Worship. I hear a lot of teaching about how “it’s more than music,” but have yet to see non-musical worship become a consistent part of corporate worship in American churches. “Alternative worship” has steadily grown in Europe over the past decade. Decade, as in the past 10 years! Why hasn’t it taken root in the United States?
Two Sundays ago, our church did something fairly bold: In order to give the “worship teams” (that is, the musicians) a break, we did not have a band. No singing. Instead, the pastor led a time of non-musical worship. It was really more like an interactive sermon, in which he would describe something, then invite everyone to participate in a brief exercise:
- Saying the Lord’s prayer together
- Silent meditation
- Declaring praise with words (“God I worship you because you are ____”)
- Body postures (raised hands, then kneeling)
This worked well. For “praise with words,” we were given a chance to write a few words and read them aloud. I wrote and shared my “Psalm by one who is unemployed“. But that experience left me wondering: Why is this special? Why can’t it be a regular part of corporate worship?
Notably missing from the list was one our church actually does once in a while: art worship. But even that is special when it happens. In two different churches, I tried to establish a regular “art corner” with supplies, which anyone could use at any time during a gathering. It lasted exactly one time in each church. Apparently pastors don’t mind people drawing during musical worship, but really don’t like anyone drawing while they’re preaching! (Which bugs me, because some people need to draw in order to interact with anything that’s being said.)
Another form of art worship is not participatory in the sense of “everyone does it” but rather in the sense of being drawn into an experience by a gifted leader. In much the same way that a live musician expresses worship, the same can be done by a live artist. Like the music side of things, you need a certain amount of foundational talent for this not to suck, but not just talent; it requires a heart of worship. Here is a photo I took of how Jeremy Wells leads worship:
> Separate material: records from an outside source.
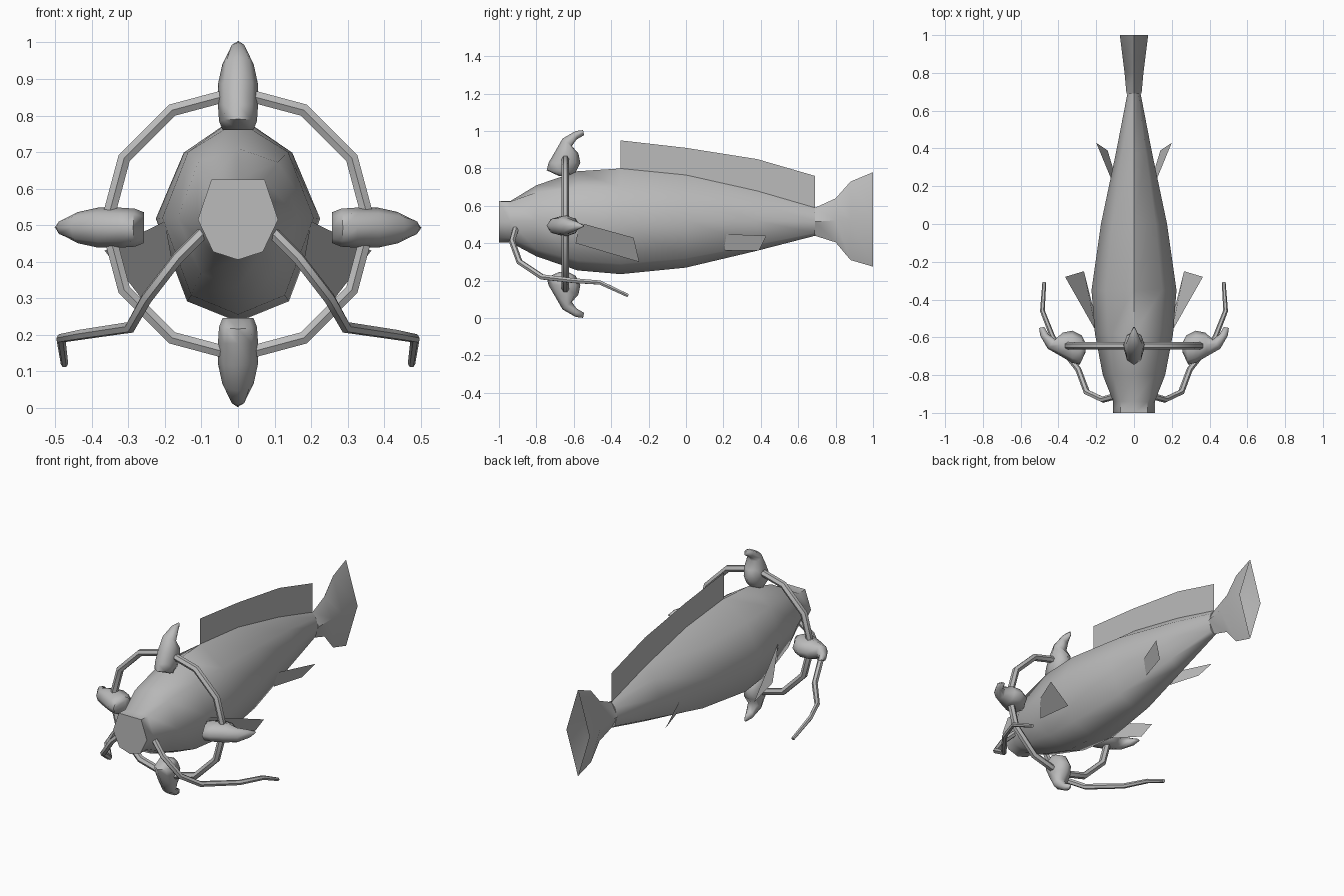
import bpy, bmesh, math
from mathutils import Vector, Matrix

if "Cube" in bpy.data.objects:
    bpy.data.objects.remove(bpy.data.objects["Cube"])

grey = bpy.data.materials.new("plain grey")
grey.use_nodes = True
COL = (0.5, 0.5, 0.5, 1)
grey.diffuse_color = COL
grey.node_tree.nodes["Principled BSDF"].inputs["Base Color"].default_value = COL


def finish(obj, angle=None):
    if not obj.data.materials:
        obj.data.materials.append(grey)
    if angle:
        bpy.ops.object.select_all(action='DESELECT')
        obj.select_set(True)
        bpy.context.view_layer.objects.active = obj
        bpy.ops.object.shade_smooth_by_angle(angle=math.radians(angle))


def new_object(name, bm, angle=None, normals=True):
    if normals:
        bmesh.ops.recalc_face_normals(bm, faces=bm.faces)
    me = bpy.data.meshes.new(name)
    bm.to_mesh(me)
    bm.free()
    obj = bpy.data.objects.new(name, me)
    bpy.context.collection.objects.link(obj)
    finish(obj, angle)
    return obj


def loft(name, rings, caps=(True, True), angle=60, matrix=None):
    """Skin a list of equally sized closed rings."""
    bm = bmesh.new()
    vs = [[bm.verts.new(p) for p in ring] for ring in rings]
    n = len(rings[0])
    for a, b in zip(vs, vs[1:]):
        for i in range(n):
            bm.faces.new((a[i], a[(i + 1) % n], b[(i + 1) % n], b[i]))
    if caps[0]:
        bm.faces.new(vs[0])
    if caps[1]:
        bm.faces.new(vs[-1])
    if matrix:
        bm.transform(matrix)
    return new_object(name, bm, angle)


def sheet(name, pts):
    bm = bmesh.new()
    bm.faces.new([bm.verts.new(p) for p in pts])
    return new_object(name, bm, normals=False)


def tube(name, pts, radius, taper=None, cyclic=False):
    cu = bpy.data.curves.new(name, 'CURVE')
    cu.dimensions = '3D'
    cu.bevel_depth = radius
    cu.bevel_resolution = 1
    cu.use_fill_caps = True
    sp = cu.splines.new('POLY')
    sp.points.add(len(pts) - 1)
    for i, p in enumerate(pts):
        sp.points[i].co = (*p, 1)
        sp.points[i].radius = taper[i] if taper else 1
    sp.use_cyclic_u = cyclic
    tmp = bpy.data.objects.new(name + "_path", cu)
    bpy.context.collection.objects.link(tmp)
    bpy.context.view_layer.update()
    deps = bpy.context.evaluated_depsgraph_get()
    me = bpy.data.meshes.new_from_object(tmp.evaluated_get(deps))
    bpy.data.objects.remove(tmp)
    me.materials.clear()
    obj = bpy.data.objects.new(name, me)
    bpy.context.collection.objects.link(obj)
    finish(obj, 50)
    return obj


# Body: (y, top, bottom, half width, shoulder height fraction)
stations = [(-1, .625, .405, .11, 1), (-.94, .625, .405, .11, .99),
            (-.80, .71, .33, .165, .9), (-.58, .785, .255, .207, .84),
            (-.35, .80, .235, .225, .82), (0, .765, .27, .175, .82),
            (.38, .68, .36, .095, .82), (.69, .59, .44, .035, .82)]
rings = []
for y, t, b, w, s in stations:
    h = t - b
    half = [(.66 * w, b + s * h), (w, b + .5 * h), (.62 * w, b + .1 * h)]
    rings.append([(0, y, t)] + [(x, y, z) for x, z in half] + [(0, y, b)]
                 + [(-x, y, z) for x, z in reversed(half)])
loft("body", rings, angle=60)

# Flared hollow tail with a diamond section
tail = [(.69, .59, .44, .04), (.80, .64, .405, .05),
        (.88, .73, .31, .06), (1, .78, .275, .075)]
loft("tail", [[(0, y, t), (w, y, (t + b) / 2), (0, y, b), (-w, y, (t + b) / 2)]
              for y, t, b, w in tail], caps=(True, False), angle=45)

# Back fin
sheet("back_fin", [(0, -.35, .79), (0, 0, .755), (0, .38, .67), (0, .69, .58),
                   (0, .69, .76), (0, .38, .85), (0, 0, .91), (0, -.35, .95)])

# Paired fins and whiskers
whisker = [(.095, -.91, .48), (.165, -.93, .41), (.25, -.89, .30), (.295, -.77, .22),
           (.43, -.60, .20), (.485, -.46, .19), (.475, -.31, .12)]
for side, sx in (("left", 1), ("right", -1)):
    sheet(side + "_front_fin", [(sx * x, y, z) for x, y, z in (
        (.20, -.57, .51), (.365, -.28, .43), (.265, -.25, .30), (.18, -.59, .40))])
    sheet(side + "_rear_fin", [(sx * x, y, z) for x, y, z in (
        (.105, .20, .45), (.20, .43, .44), (.14, .39, .36), (.085, .21, .36))])
    tube(side + "_whisker", [(sx * x, y, z) for x, y, z in whisker], .017,
         (1, 1, 1, .95, .85, .75, .6))

# Twelve-sided ring around the head
CZ, RY = .503, -.645
tube("ring", [(.36 * math.cos(a), RY, CZ + .36 * math.sin(a))
              for a in (math.tau * i / 12 for i in range(12))], .02, cyclic=True)

# Hooked lumps on the ring: (front y, front r, back y, back r, half width)
hook = [(-.68, .257, -.63, .257, .042), (-.745, .287, -.59, .277, .052),
        (-.735, .327, -.565, .327, .055), (-.70, .387, -.575, .377, .055),
        (-.66, .457, -.61, .417, .043), (-.59, .497, -.585, .452, .024),
        (-.55, .502, -.545, .475, .005)]
hook_rings = []
for y1, r1, y2, r2, w in hook:
    a, b = Vector((0, y1, r1)), Vector((0, y2, r2))
    hook_rings.append([(a + b) / 2 + (b - a) / 2 * math.cos(t) + Vector((w * math.sin(t), 0, 0))
                       for t in (math.tau * i / 8 for i in range(8))])
for i, place in enumerate(("top", "left", "bottom", "right")):
    turn = Matrix.Translation((0, 0, CZ)) @ Matrix.Rotation(i * math.pi / 2, 4, 'Y')
    if place in ("left", "right"):
        turn = Matrix.Translation((0, 0, -.01)) @ turn
    loft(place + "_hook", hook_rings, angle=70, matrix=turn)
(There is a larger story to this, which I might tell another time.)
Who’s doing it in the US?
I am less interested in special events and more interested in regular rhythms. As one who leads worship using music, I am particularly interested in blending musical and non-musical forms — though even here, I’ve had pastors get nervous and say, “we want everyone to sing.” But I see my role (if it ever happens again) not as song leader but as atmosphere setter. I want to create environments that help people open their hearts to the Holy Spirit, whatever that looks like for them.
For that matter, where are the live VJs working with the music? Not the horrible canned backgrounds or even the good canned backgrounds: I mean live VJs working with the musical worship leader (they can feed off each other’s ideas), responding to the music, responding to the Holy Spirit, responding to the people?
So back to my original question: Why hasn’t alternative worship taken root in the United States? Or maybe it has and I’m missing it. Do your gatherings include forms of alternative worship as regular part of your gatherings? Is it a “sermon response” or is it seen as a worthy activity on its own?